Today, Israel has a thriving wine market, especially in the region of Galilee. Galilee is the region most suited for viticulture with its unique microclimate of high elevation, cool breezes, marked day and night temperature changes, and rich, well-drained soils. Utilizing advanced winemaking technologies, Israel joins California and France as a leader in research and experimentation in grape growing and wine production techniques.
The most widely planted varieties include Cabernet Sauvignon, Chardonnay, Merlot and Sauvignon.
Slovenia’s winemaking industry has a long and tumultuous history dating back to the early Celtic tribes, who began cultivating vines between the fourth and fifth centuries. By the Middle Ages the Christian Church controlled most of the region’s wine production. The wine industry continued through the rule of the Hapsburgs, but declined following the fall of the Austro-Hungarian Empire. From the Second World War through the Yugoslav wars, the wine industry continued to decline in both quantity and quality. However, the regions close ties to the West allowed the industry to bounce back quickly.
In the western region of Primorska, where the country abuts the northeast Italian wine region of Friuli-Venezia, the vines seamlessly transition across the border into the Slovenia Brda region. This area is best known for its white wines, especially Rebula white wines. The warmest wine regions yield highly acidic red wines produced from the Refosco grapes. Only 10 percent of Slovenia’s 26.4 million gallons of wine a year are exported out of the country. This means a lot of the wine production here goes almost completely unnoticed by the international wine community.
By Georgene Mortimer, Owner of Island Winery on Cardinal Road.

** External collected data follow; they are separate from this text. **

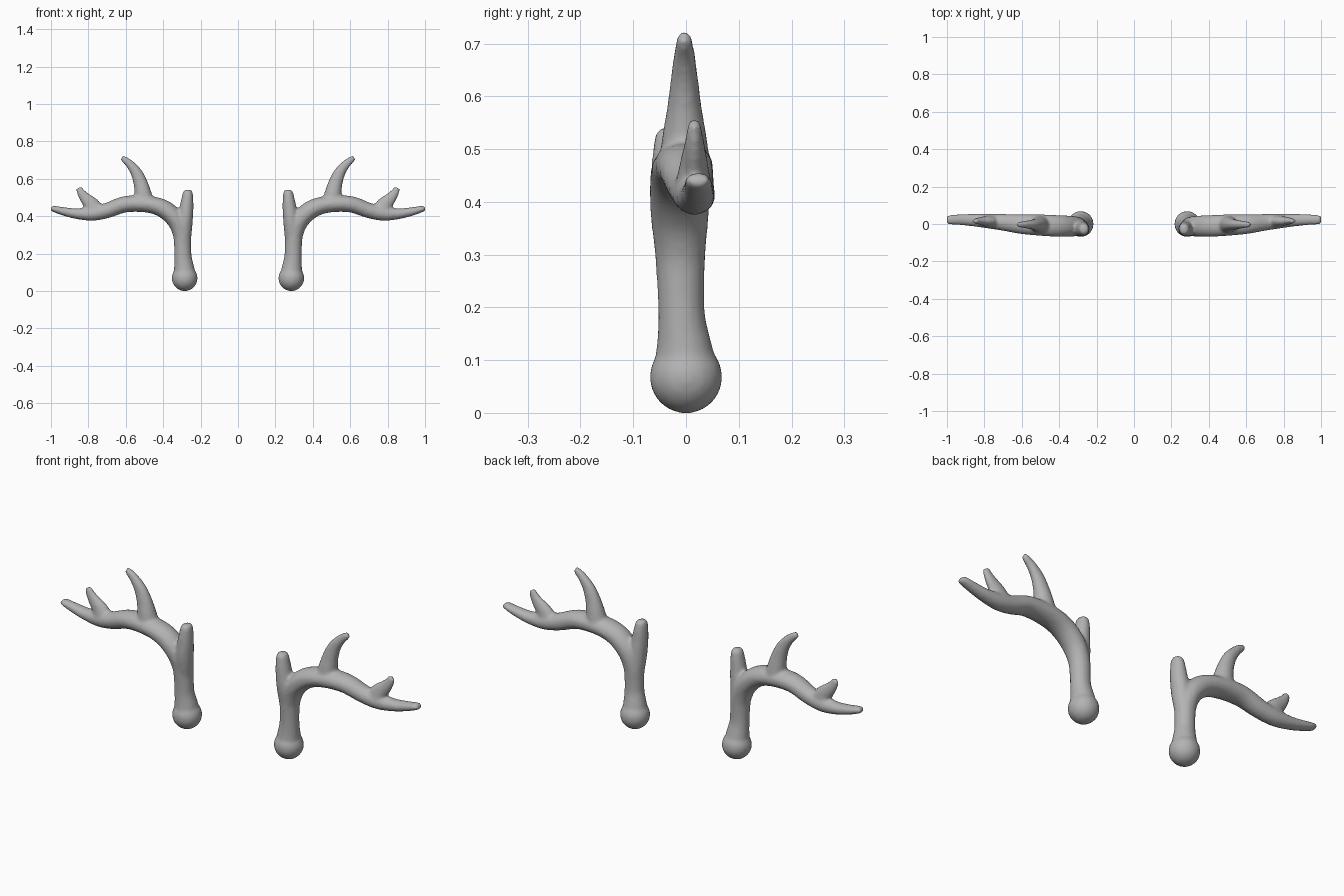
import bpy, bmesh, math
from mathutils import Vector

if "Cube" in bpy.data.objects:
    bpy.data.objects.remove(bpy.data.objects["Cube"])

SIDES = 16


def catmull(pts, steps=5):
    """Smooth a list of (x, y, z, half_width, half_depth) stations."""
    p = [Vector(q) for q in pts]
    p = [2 * p[0] - p[1]] + p + [2 * p[-1] - p[-2]]
    out = []
    for i in range(1, len(p) - 2):
        a, b, c, d = p[i - 1:i + 3]
        for k in range(steps):
            t = k / steps
            out.append(0.5 * (2 * b + (c - a) * t + (2 * a - 5 * b + 4 * c - d) * t * t
                              + (3 * b - a - 3 * c + d) * t ** 3))
    return out + [p[-2]]


def tube(bm, pts):
    """Closed tapering tube; cross-sections are ellipses across the path and y."""
    path = catmull(pts)
    pos = [Vector(q[:3]) for q in path]
    rings = []
    for i, q in enumerate(path):
        t = (pos[min(i + 1, len(pos) - 1)] - pos[max(i - 1, 0)]).normalized()
        u = Vector((0, 1, 0)).cross(t).normalized()
        v = t.cross(u)
        rings.append([bm.verts.new(pos[i]
                                   + u * q[3] * math.cos(2 * math.pi * k / SIDES)
                                   + v * q[4] * math.sin(2 * math.pi * k / SIDES))
                      for k in range(SIDES)])
    for a, b in zip(rings, rings[1:]):
        for k in range(SIDES):
            n = (k + 1) % SIDES
            bm.faces.new((a[k], a[n], b[n], b[k]))
    bm.faces.new(rings[0][::-1])
    bm.faces.new(rings[-1])


bm = bmesh.new()

# base knob
ball = bmesh.ops.create_uvsphere(bm, u_segments=24, v_segments=16, radius=0.069)
bmesh.ops.translate(bm, verts=ball["verts"], vec=(0.285, 0, 0.068))

# main beam, from the knob up and out to the tip
tube(bm, [(.285, 0, .07, .062, .062), (.288, -.003, .12, .055, .054),
          (.294, -.008, .18, .047, .045), (.296, -.01, .24, .046, .045),
          (.302, -.011, .31, .048, .049), (.332, -.012, .38, .05, .056),
          (.395, -.011, .437, .049, .058), (.48, -.007, .463, .045, .058),
          (.60, -.001, .464, .044, .053), (.70, .009, .430, .041, .045),
          (.78, .016, .413, .038, .040), (.86, .021, .413, .029, .034),
          (.93, .023, .425, .023, .029), (.985, .023, .439, .017, .025),
          (1.0, .023, .443, .013, .018)])

# brow tine
tube(bm, [(.292, -.012, .28, .042, .042), (.284, -.022, .37, .042, .045),
          (.276, -.026, .44, .038, .041), (.270, -.027, .50, .031, .036),
          (.268, -.027, .53, .025, .030), (.268, -.027, .541, .016, .019)])

# tall middle tine
tube(bm, [(.50, -.003, .46, .056, .05), (.508, -.003, .52, .046, .043),
          (.522, -.003, .58, .038, .033), (.545, -.003, .635, .031, .026),
          (.580, -.003, .68, .023, .02), (.612, -.003, .706, .017, .015),
          (.623, -.003, .712, .012, .011)])

# short outer tine
tube(bm, [(.765, .014, .425, .056, .036), (.787, .015, .465, .042, .028),
          (.820, .016, .50, .030, .021), (.842, .016, .532, .022, .015),
          (.851, .016, .553, .015, .012)])

bmesh.ops.recalc_face_normals(bm, faces=bm.faces)
mesh = bpy.data.meshes.new("antlers")
bm.to_mesh(mesh)
bm.free()
antlers = bpy.data.objects.new("antlers", mesh)
bpy.context.collection.objects.link(antlers)

# darker grey surface
grey = bpy.data.materials.new("antler_grey")
grey.diffuse_color = (0.45, 0.45, 0.45, 1)
grey.use_nodes = True
grey.node_tree.nodes["Principled BSDF"].inputs["Base Color"].default_value = grey.diffuse_color
mesh.materials.append(grey)

# fuse the tines, soften the joints, mirror to the other side
remesh = antlers.modifiers.new("fuse", 'REMESH')
remesh.mode = 'VOXEL'
remesh.voxel_size = 0.008
remesh.use_smooth_shade = True
soften = antlers.modifiers.new("soften", 'SMOOTH')
soften.factor = 0.5
soften.iterations = 5
mirror = antlers.modifiers.new("other_side", 'MIRROR')
mirror.use_axis = (True, False, False)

Store and tasting hours are Monday through Saturday from 12:30 p.m. to 5:30 p.m. For more information about Island Winery, call 843-842-3141 or click here to visit www.islandwinery.com.